Best events in Delhi
Autumn is a great time to visit Delhi, when Nehru Park, a large green space in the centre of the city, hosts the city’s annual jazz gala, showcasing both Indian bands and talent from abroad in front of an audience seated on grass. Not only is the festival free, but it is one of the only events that allows attendees to bring along their own foods and beverages.
Meaning “procession of the florists,” Phool Walon Ki Sair first kicked off in 1812 as a way to celebrate the king’s passion for flowers. Two centuries later, every September, the bloom sellers of Mehrauli, one of Delhi’s seven historical cities, take to the streets to mark their place and celebrate their shared love for flowers. The festival lasts three days and marks the end of the monsoon season.
Every October, this bazaar calls upon artisans from around the country to display the ever rarer art forms that they make a living off of. From hand-spun carpets made in Rajasthan to bead jewelry from tribal Nagaland, black pottery and bamboo baskets, this is a craft collector’s dream. The festival leads development programs that seek to connect rural artisans and the urban demographic. Bonus: expect snacks from all parts of India to satisfy your hunger pangs while browsing through the products.
Every spring, Delhi hosts Jahan-e-Khusrau, a three-day Sufi festival (sufism is a sort of Islamic mysticism) that brings together musicians from all over the country to put up music, dance and Dastangoi (an ancient form of Urdu storytelling) performances. The event commemorates one of the city’s beloved sufi saints, Amir Khusrau, and has amassed a range of followers seeking to showcase a dying culture that’s native to the Indian subcontinent.
Winter in Delhi is filled with important events, including the India Art Fair, which functions as both an exposition and a marketplace for local artists both recognized and on the rise. The fair takes place over three days and includes guided tours by experts through the over 30 galleries that are home to works by more than 300 artists. You’ll find plenty of places to grab a bite on premise as well.
The Habitat International Film Festival is held every March and showcases both Indian and foreign movies, finding an audience among regular patrons of the India Habitat Centre and newbies alike. Throughout the year, the venue (which happens to be an architectural gem worth spending all day in) hosts a series of screenings for members and non-members alike.

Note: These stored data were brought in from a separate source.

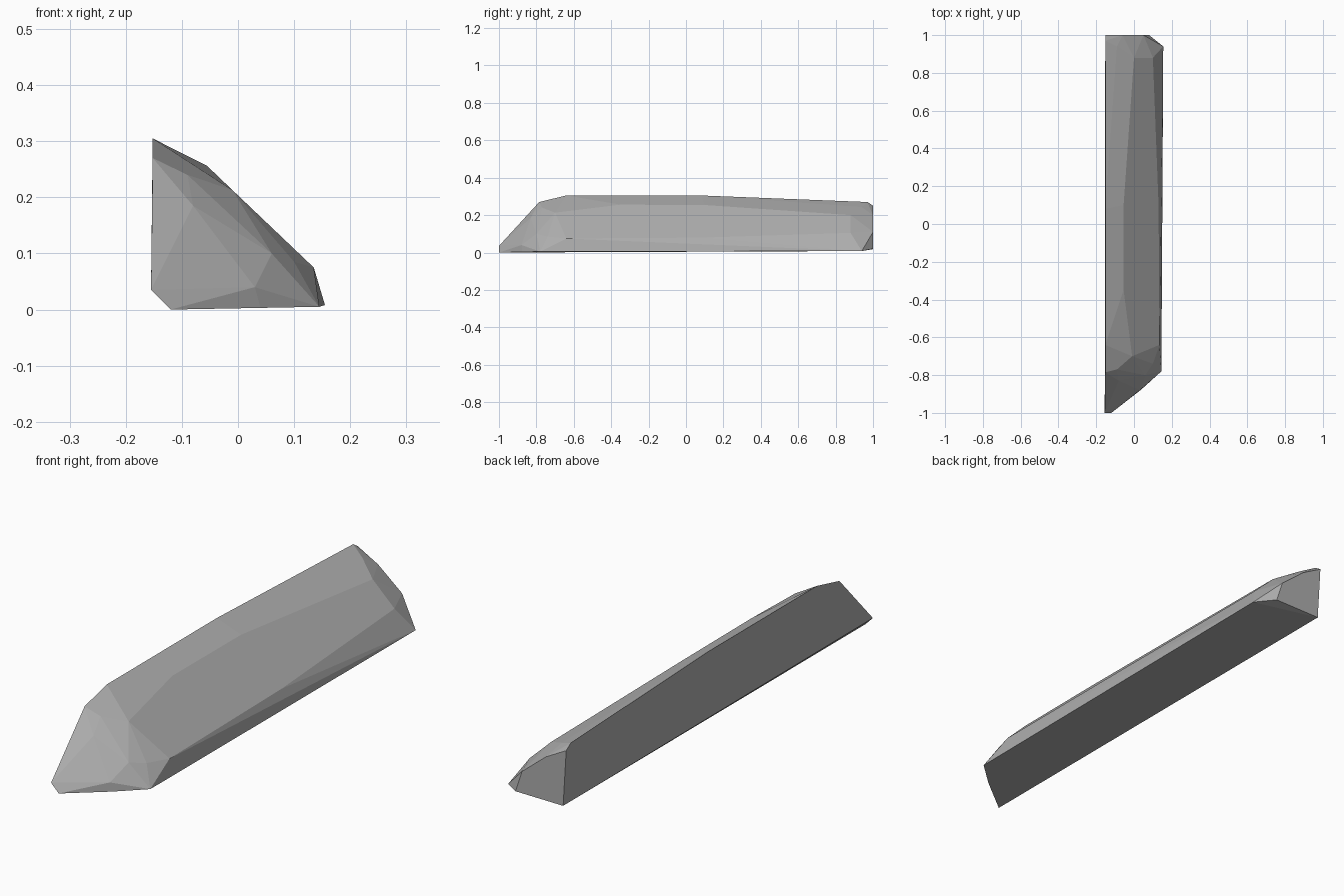
import bpy
import bmesh
import math

# Remove the default object
default_cube = bpy.data.objects.get("Cube")
if default_cube:
    bpy.data.objects.remove(default_cube, do_unlink=True)


def make_material(name, colour):
    material = bpy.data.materials.new(name)
    material.use_nodes = True
    material.diffuse_color = colour
    shader = next(node for node in material.node_tree.nodes if node.type == "BSDF_PRINCIPLED")
    shader.inputs["Base Color"].default_value = colour
    shader.inputs["Roughness"].default_value = 0.9
    return material


def make_hull(name, point_groups, material):
    """Wrap groups of corner points in one faceted convex solid."""
    bm = bmesh.new()
    for group in point_groups:
        for point in group:
            bm.verts.new(point)
    result = bmesh.ops.convex_hull(bm, input=bm.verts[:])
    leftover = {item for item in result["geom_interior"] + result["geom_unused"]
                if isinstance(item, bmesh.types.BMVert)}
    bmesh.ops.delete(bm, geom=list(leftover), context="VERTS")
    bmesh.ops.dissolve_limit(bm, angle_limit=math.radians(1), verts=bm.verts[:], edges=bm.edges[:])
    bmesh.ops.recalc_face_normals(bm, faces=bm.faces[:])
    mesh = bpy.data.meshes.new(name)
    bm.to_mesh(mesh)
    bm.free()
    mesh.materials.append(material)
    stone = bpy.data.objects.new(name, mesh)
    bpy.context.collection.objects.link(stone)
    return stone


# Wedge-shaped front tip
front_tip = [
    (-.155, -1, .035), (-.12, -1, 0), (.04, -.875, .003), (.03, -.88, .04),
    (.06, -.8, .1), (-.08, -.83, .185), (-.09, -.77, .24), (.145, -.78, .005),
]

# Ridge along the upright wall
ridge = [
    (-.152, -.785, .27), (-.152, -.64, .305), (-.152, .08, .305), (-.152, .97, .27),
]

# Upper and lower borders of the broad sloping facet
slope = [
    (-.01, -.7, .213), (-.055, -.35, .256), (-.055, .1, .254), (0, .88, .2),
    (.1, -.74, .085), (.135, -.64, .075), (.13, .1, .08), (.1, .88, .105),
]

# Chipped back end
back_end = [
    (-.09, .94, .243), (-.152, 1, .25), (-.06, 1, .2), (.05, 1, .11),
    (.08, 1, .02), (.155, .94, .008), (-.138, 1, .018),
]

stone_grey = make_material("stone grey", (.42, .42, .42, 1))
make_hull("stone_block", [front_tip, ridge, slope, back_end], stone_grey)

Held on the same weekend as the India Art Fair, this annual event provides an exhibition space for independent and young artists to showcase their work. The sprawling warehouse that plays host to The Irregulars Art Fair is in one of the city’s most underrated centres of culture, truly shining a light on Delhi’s underbelly of subversive art and talent.
From tall minarets built by kings to libraries hidden in ancient neighbourhoods, Delhi’s every corner has a story to tell. The best way to learn about them all is through the Delhi Walk Festival, a series of meticulous walks led by historians and experts through the city’s richest cultural destinations. The food walks are especially popular, during which history and gastronomy are simultaneously explored.
Delhiites are passionate eaters, a trait that clearly shows in the city’s delectable street food spreads. The best way to eat all of Delhi’s offerings is at the annual National Street Food Festival—just make sure to start off with an empty stomach. Held every December, event goers revel in delicious foods that include minced meat kebabs, fried chickpeas served with doughy bread and mounds of fragrant rice biryani.
The city’s only major literature festival (and a mere four-year-old at that), this is a good place to find out about the goings-on of the local literature scene. The festival brings writers, lyricists, playwrights and filmmakers together to speak about and present their work. Also expect sales and signings, making this both an ideal solo and group activity.